Ping-Chia Chiang, Ho-Hsiang Chang, Mu-Yao Tsai, Yuan-Chi Shen, Po-Hui Chiang
Department of Urology, Kaohsiung Chang Gung Memorial Hospital, Kaohsiung, Taiwan
Artificial urinary sphincter is the solution for urinary incontinence that caused by sphincter malfunction and incompetence. The traditional approach was made with two wounds, including a perineal incision for cuff placement, and a low abdominal incision for pump and pressure-regulating balloon. A modified approach was introduced by Wilson et al., in which a single penoscrotal incision was made for the cuff, pump, and balloon. The debate between both techniques has existed for decades. Therefore, the aim of this study is to compare the characteristics and long-term outcomes of both approaches.
Materials and Methods:
We retrogradely reviewed medical charts of total 34 male patients (49 procedures) of artificial urinary sphincter implantation by a single surgeon from February 2015 to July 2020 in a single institute. They were divided into two groups: the penoscrotal group (24 patients, 35 procedures), and the perineal group (10 patients, 14 procedures) as comparison. All the implanted device was AMS800 and were carried out in standard steps. Those with incomplete data and lost follow-up were excluded. Median follow-up duration, age, etiology of incontinence, cuff size, hospital stay, and operation time were collected as parameter for analysis. The surgical outcomes were complete dry, infection, erosion, tandem cuff required, and revision.
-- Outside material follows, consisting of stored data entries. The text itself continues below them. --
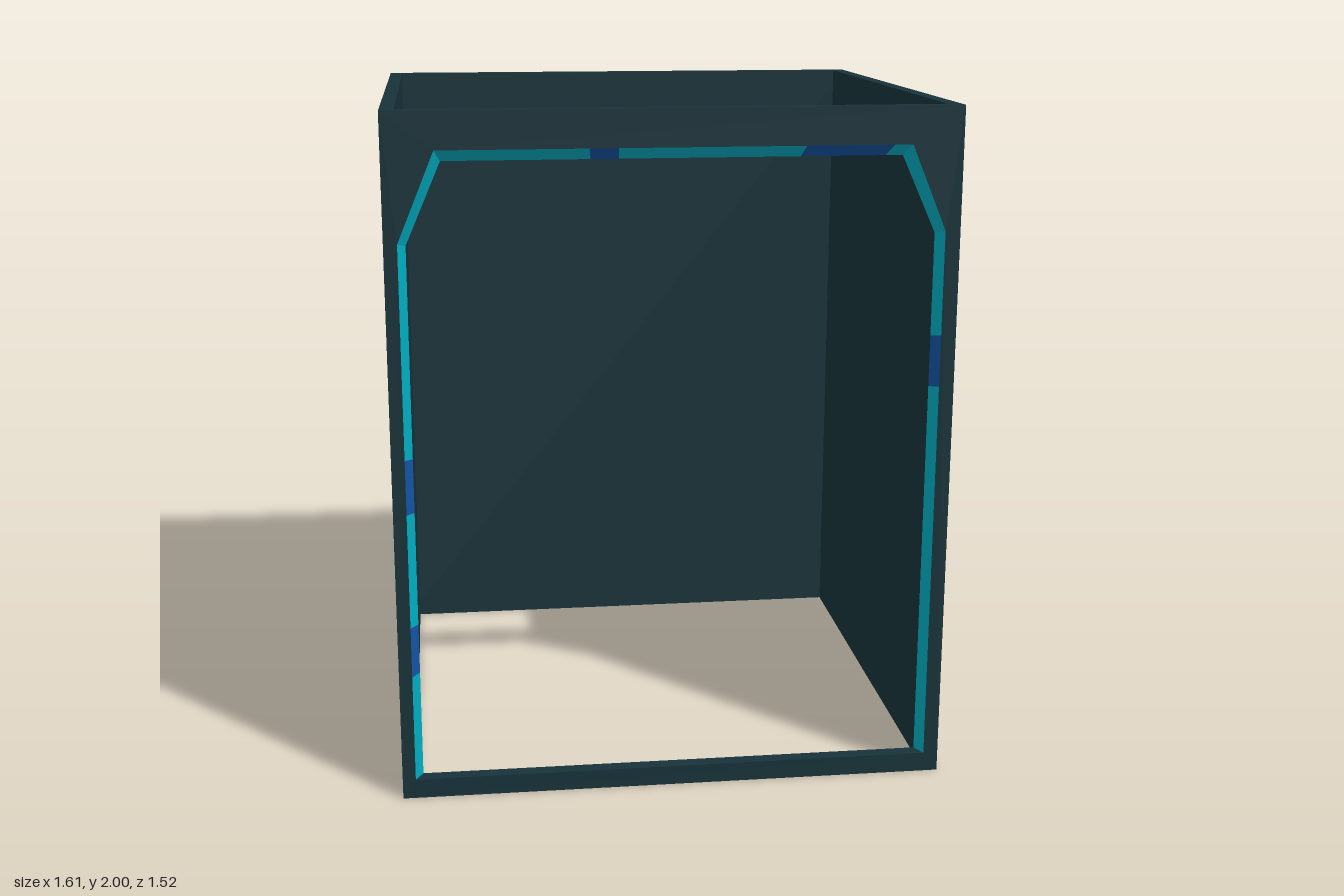
import * as THREE from 'three';

const W = 0.803, D = 0.76, H = 2, T = 0.04;

const mat = (name, color) => {
  const m = new THREE.MeshStandardMaterial({ color });
  m.name = name;
  return m;
};

// Flat quads, each given as four corners in counterclockwise order
function quadGeometry(quads) {
  const pos = [];
  for (const [a, b, c, d] of quads) for (const p of [a, b, c, a, c, d]) pos.push(...p);
  const g = new THREE.BufferGeometry();
  g.setAttribute('position', new THREE.Float32BufferAttribute(pos, 3));
  g.computeVertexNormals();
  return g;
}

export function createModel() {
  const slate = mat('dark slate', 0x18333a);
  const teal = mat('teal', 0x00aec3);
  const blue = mat('deep blue', 0x1453a5);

  const model = new THREE.Group();
  model.name = 'openFrontCabinet';
  const add = (parent, name, geometry, material) => {
    const mesh = new THREE.Mesh(geometry, material);
    mesh.name = name;
    parent.add(mesh);
    return mesh;
  };

  // Back and side walls; top and bottom stay open
  add(model, 'backWall', new THREE.BoxGeometry(2 * W, H, T), slate).position.set(0, H / 2, -D + T / 2);
  for (const s of [1, -1]) {
    add(model, s > 0 ? 'leftWall' : 'rightWall', new THREE.BoxGeometry(T, H, 2 * (D - T)), slate)
      .position.set(s * (W - T / 2), H / 2, 0);
  }

  // Front wall: the opening tapers from its front outline to its back outline
  const front = new THREE.Group();
  front.name = 'frontFrame';
  model.add(front);
  const outer = [[-W, 0], [W, 0], [W, H], [-W, H]];
  const holeFront = [[-0.765, 0.058], [0.76, 0.058], [0.76, 1.65], [0.658, 1.893], [-0.66, 1.893], [-0.765, 1.64]];
  const holeBack = [[-0.743, 0.058], [0.74, 0.058], [0.74, 1.64], [0.64, 1.86], [-0.643, 1.86], [-0.743, 1.63]];
  const toVec = ([x, y]) => new THREE.Vector2(x, y);
  const face = (hole, z) => {
    const shape = new THREE.Shape(outer.map(toVec));
    shape.holes.push(new THREE.Path(hole.map(toVec)));
    return new THREE.ShapeGeometry(shape).translate(0, 0, z);
  };
  add(front, 'frontFace', face(holeFront, D), slate);
  // Mirrored outline turned half round, so that it faces inward
  const mirrored = holeBack.map(([x, y]) => [-x, y]).reverse();
  add(front, 'innerFace', face(mirrored, 0).rotateY(Math.PI).translate(0, 0, D - T), slate);

  // Outer rim of the front wall
  add(front, 'outerRim', quadGeometry(outer.map((a, i) => {
    const b = outer[(i + 1) % 4];
    return [[...a, D], [...a, D - T], [...b, D - T], [...b, D]];
  })), slate);

  // Slanted reveal: bands along each edge, blue where listed (x for the top, y for the sides)
  const blueBands = { 1: [[1.2, 1.35]], 3: [[0.36, 0.607], [-0.24, -0.16]], 5: [[0.38, 0.53], [0.87, 1.03]] };
  const bands = { sill: [], tealTrim: [], blueTrim: [] };
  const lerp = (a, b, t, z) => [a[0] + (b[0] - a[0]) * t, a[1] + (b[1] - a[1]) * t, z];
  holeFront.forEach((a, i) => {
    const j = (i + 1) % holeFront.length;
    const b = holeFront[j], axis = i === 3 ? 0 : 1;
    const cuts = (blueBands[i] || []).flat().map(v => (v - a[axis]) / (b[axis] - a[axis]));
    const stops = [0, ...cuts.sort((p, q) => p - q), 1];
    for (let k = 0; k + 1 < stops.length; k++) {
      const [s, e] = [stops[k], stops[k + 1]];
      const band = bands[i === 0 ? 'sill' : k % 2 ? 'blueTrim' : 'tealTrim'];
      const backStart = lerp(holeBack[i], holeBack[j], s, D - T);
      const backEnd = lerp(holeBack[i], holeBack[j], e, D - T);
      band.push([lerp(a, b, s, D), lerp(a, b, e, D), backEnd, backStart]);
      // The upright trims also show as a narrow strip on the inner face
      if (i === 1 || i === 5) {
        const x = Math.sign(a[0]) * (W - T), z = D - T - 0.003;
        band.push([
          [backStart[0], backStart[1], z], [backEnd[0], backEnd[1], z],
          [x, backEnd[1], z], [x, backStart[1], z],
        ]);
      }
    }
  });
  add(front, 'sill', quadGeometry(bands.sill), slate);
  add(front, 'tealTrim', quadGeometry(bands.tealTrim), teal);
  add(front, 'blueTrim', quadGeometry(bands.blueTrim), blue);

  return model;
}
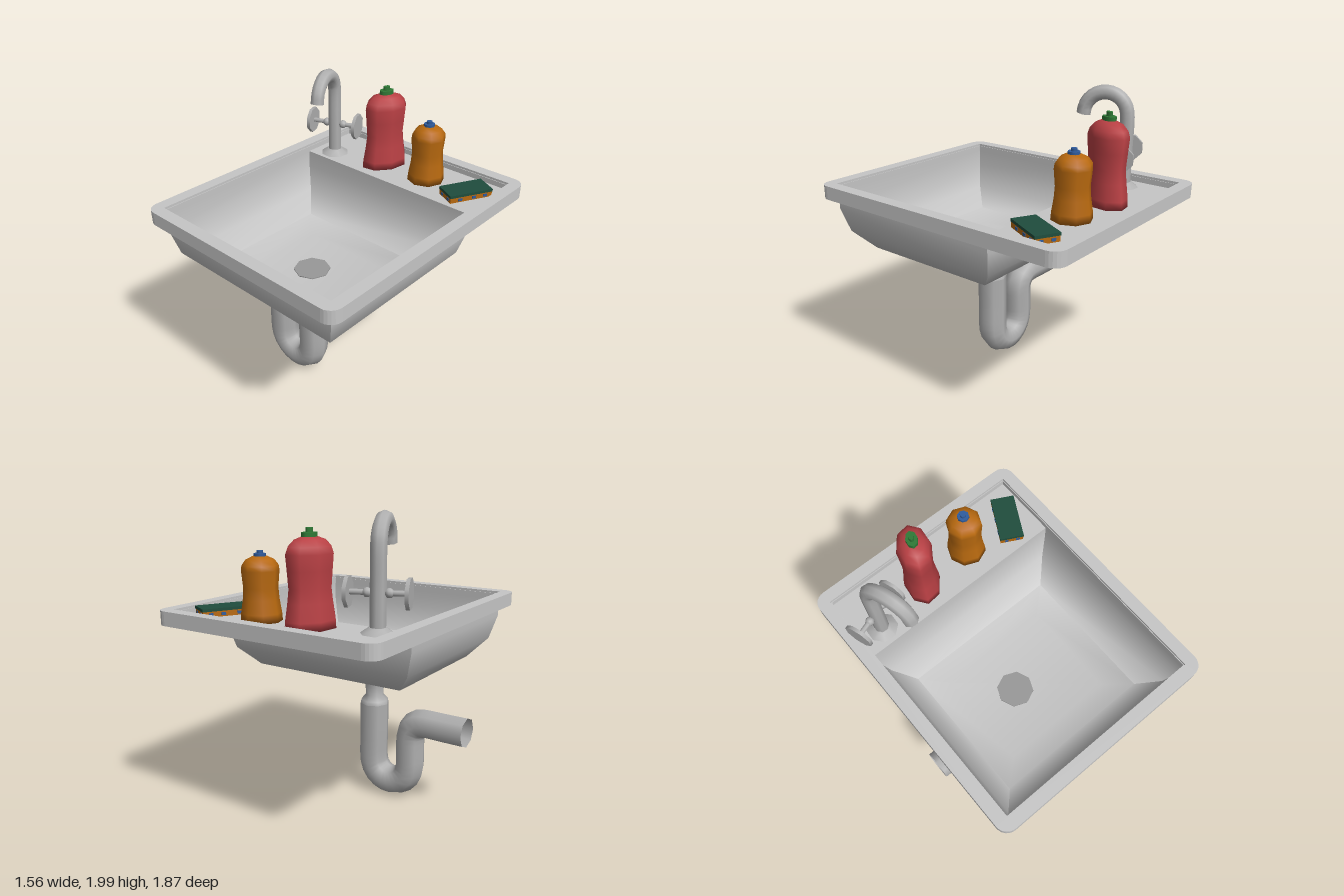
import * as THREE from 'three';
import { toCreasedNormals } from 'three/addons/utils/BufferGeometryUtils.js';

const mat = (name, color, side = THREE.FrontSide) => {
  const m = new THREE.MeshStandardMaterial({ color, side });
  m.name = name;
  return m;
};

const DECK = 1.35; // height of the recessed shelf

export function createModel() {
  const steel = mat('sink steel', 0xc6c6c6, THREE.DoubleSide);
  const metal = mat('pipe metal', 0xb0b0b0, THREE.DoubleSide);
  const drainGrey = mat('drain grey', 0x989898);
  const red = mat('red bottle', 0xb94044);
  const orange = mat('orange', 0xb8690f);
  const green = mat('green cap', 0x2f7a36);
  const blue = mat('blue cap', 0x2f5c9e);
  const scour = mat('scouring green', 0x1f4d3d);

  const model = new THREE.Group();
  model.name = 'sink';
  const add = (parent, name, geo, material, x = 0, y = 0, z = 0) => {
    const m = new THREE.Mesh(geo, material);
    m.name = name;
    m.position.set(x, y, z);
    parent.add(m);
    return m;
  };
  const group = (name, x, z, turn) => {
    const g = new THREE.Group();
    g.name = name;
    g.position.set(x, 0, z);
    g.rotation.y = turn;
    model.add(g);
    return g;
  };

  // Rim: frames with rounded corners, hollow underneath
  const outline = (Path, hx, hz, r) => {
    const p = new Path();
    p.absarc(hx - r, hz - r, r, 0, Math.PI / 2);
    p.absarc(r - hx, hz - r, r, Math.PI / 2, Math.PI);
    p.absarc(r - hx, r - hz, r, Math.PI, Math.PI * 1.5);
    p.absarc(hx - r, r - hz, r, Math.PI * 1.5, Math.PI * 2);
    p.closePath();
    return p;
  };
  const frame = (name, outer, inner, y0, y1) => {
    const s = outline(THREE.Shape, ...outer);
    s.holes.push(outline(THREE.Path, ...inner));
    const geo = new THREE.ExtrudeGeometry(s, { depth: y1 - y0, bevelEnabled: false, curveSegments: 3 });
    add(model, name, geo.rotateX(-Math.PI / 2), steel, 0, y0, 0);
  };
  frame('rimTop', [0.78, 0.935, 0.08], [0.7, 0.855, 0.004], 1.385, 1.4);
  frame('rimSkirt', [0.78, 0.935, 0.08], [0.76, 0.915, 0.065], 1.31, 1.385);
  frame('rimInnerWall', [0.712, 0.867, 0.005], [0.695, 0.85, 0.004], 1.34, 1.385);
  add(model, 'shelf', new THREE.BoxGeometry(1.4, 0.01, 0.445), steel, 0, DECK - 0.005, -0.6325);

  // Basin: rectangular cross-sections [half width, half depth, height]
  const rings = [[0.695, 0.63, 1.35], [0.695, 0.63, 1.23], [0.65, 0.592, 1.07], [0.54, 0.475, 0.945], [0.38, 0.325, 0.9]];
  const pos = [], idx = [];
  for (const [hx, hz, y] of rings)
    for (const [sx, sz] of [[1, 1], [1, -1], [-1, -1], [-1, 1]]) pos.push(sx * hx, y, sz * hz);
  for (let i = 0; i < rings.length - 1; i++)
    for (let j = 0; j < 4; j++) {
      const a = i * 4 + j, b = i * 4 + (j + 1) % 4;
      idx.push(a, a + 4, b + 4, a, b + 4, b);
    }
  const last = (rings.length - 1) * 4;
  idx.push(last, last + 2, last + 1, last, last + 3, last + 2);
  const basin = new THREE.BufferGeometry();
  basin.setAttribute('position', new THREE.Float32BufferAttribute(pos, 3));
  basin.setIndex(idx);
  add(model, 'basin', toCreasedNormals(basin, 0.9), steel, 0, 0, 0.22);
  add(model, 'drain', new THREE.CylinderGeometry(0.122, 0.122, 0.006, 8), drainGrey, -0.08, 0.904, 0.205);

  // Swept pipes: straight runs joined by arcs
  const arc = (cx, cy, r, a0, a1, n) => Array.from({ length: n + 1 }, (_, i) => {
    const a = a0 + (a1 - a0) * i / n;
    return [cx + r * Math.cos(a), cy + r * Math.sin(a)];
  });
  const sweep = (pts, radius, segs) => new THREE.TubeGeometry(
    new THREE.CatmullRomCurve3(pts, false, 'centripetal'), segs, radius, 8);

  // Drain trap: neck, U-bend and outlet
  const lathe = (pts, n = 8) => new THREE.LatheGeometry(pts.map(p => new THREE.Vector2(...p)), n);
  add(model, 'drainNeck', lathe([[0.1, 0.65], [0.095, 0.68], [0.062, 0.715], [0.066, 0.79], [0.072, 0.86], [0.09, 0.9]]),
    metal, -0.08, 0, 0.21);
  const trap = [
    [-0.08, 0.655], [-0.08, 0.45],
    ...arc(-0.225, 0.255, 0.145, 0, -Math.PI, 8),
    [-0.37, 0.36],
    ...arc(-0.48, 0.465, 0.11, 0, Math.PI / 2, 4),
    [-0.62, 0.575], [-0.78, 0.575],
  ].map(([x, y]) => new THREE.Vector3(x, y, 0.21));
  add(model, 'trapPipe', sweep(trap, 0.1, 36), metal);

  // Faucet: flange, gooseneck and two handles
  const faucet = group('faucet', -0.548, -0.53, 0.33);
  add(faucet, 'flange', new THREE.CylinderGeometry(0.05, 0.1, 0.035, 8), metal, 0, DECK + 0.0175, 0);
  const neck = [
    [0, DECK], [0, 1.6],
    ...arc(0.143, 1.815, 0.143, Math.PI, 0, 8),
  ].map(([z, y]) => new THREE.Vector3(0, y, z));
  add(faucet, 'spout', sweep(neck, 0.047, 28), metal);
  for (const s of [-1, 1]) {
    add(faucet, 'handleRod', new THREE.CylinderGeometry(0.016, 0.016, 0.17, 8).rotateZ(Math.PI / 2), metal, s * 0.085, 1.575, 0);
    add(faucet, 'handleCollar', new THREE.SphereGeometry(0.028, 8, 6), metal, s * 0.062, 1.575, 0);
    const knob = new THREE.CylinderGeometry(0.09, 0.09, 0.022, 8).rotateZ(Math.PI / 2);
    add(faucet, 'handleKnob', knob.rotateX(Math.PI / 8), metal, s * 0.17, 1.575, 0);
  }

  // Bottles: lathed body, cap disc and nozzle
  const bottle = (name, x, z, turn, flat, profile, bodyMat, capMat, cap) => {
    const g = group(name, x, z, turn);
    g.scale.set(flat, 1, 1);
    add(g, 'body', lathe(profile), bodyMat);
    const [y, r, h, r2, h2] = cap;
    add(g, 'cap', new THREE.CylinderGeometry(r, r, h, 8), capMat, 0, y + h / 2, 0);
    add(g, 'nozzle', new THREE.CylinderGeometry(r2, r2, h2, 8), capMat, 0, y + h + h2 / 2, 0);
  };
  bottle('largeBottle', -0.163, -0.625, -0.4, 0.69,
    [[0, DECK], [0.168, DECK], [0.165, 1.4], [0.148, 1.5], [0.138, 1.58], [0.146, 1.68], [0.154, 1.77], [0.138, 1.81], [0.1, 1.845], [0.05, 1.862], [0, 1.864]],
    red, green, [1.86, 0.052, 0.026, 0.024, 0.026]);
  bottle('smallBottle', 0.2, -0.625, 0, 1,
    [[0, DECK], [0.125, DECK], [0.121, 1.4], [0.108, 1.48], [0.103, 1.55], [0.112, 1.65], [0.108, 1.68], [0.085, 1.712], [0.045, 1.732], [0, 1.734]],
    orange, blue, [1.728, 0.037, 0.02, 0.019, 0.017]);

  // Sponge: soft body, scouring pad on top, small specks on the sides
  const sponge = group('sponge', 0.53, -0.61, -0.48);
  add(sponge, 'spongeBody', new THREE.BoxGeometry(0.15, 0.035, 0.3), orange, 0, DECK + 0.0185, 0);
  add(sponge, 'scouringPad', new THREE.BoxGeometry(0.155, 0.018, 0.305), scour, 0, 1.395, 0);
  for (const s of [-1, 1]) {
    for (const z of [-0.1, -0.02, 0.08])
      add(sponge, 'speck', new THREE.BoxGeometry(0.004, 0.018, 0.028), blue, s * 0.076, DECK + 0.018, z);
    for (const x of [-0.035, 0.04])
      add(sponge, 'speck', new THREE.BoxGeometry(0.025, 0.018, 0.004), blue, x, DECK + 0.018, s * 0.151);
  }
  return model;
}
The patients in the penoscrotal group had a shorter operation time (82.3 ± 29.0 vs 116.9 ± 35.9 min, p=0.007) and hospital stay (4 [3-6] vs 9 [7.0-10.5], p=0.003). The complete dry rate was 58.3% in perineal group and 42.9% in penoscrotal group, but no statistical significance existed between them (p=0.354). Among all the outcomes, there was no statistically significant difference in infection rate (perineal vs penoscrotal: 25.0% vs 34.3%, p=0.552), erosion rate (8.3% vs 14.3%, p=0.594), tandem cuff added rate (8.3% vs 2.9%, p=0.417), and revision rate (20.0% vs 37.1%, p=0.902).
The penoscrotal approach with single incision required shorter operation time and hospital stay. Concerning the similar long-term outcomes and complication rates of both techniques, the penoscrotal approach is a feasible choice of artificial sphincter implantation for urinary incontinence.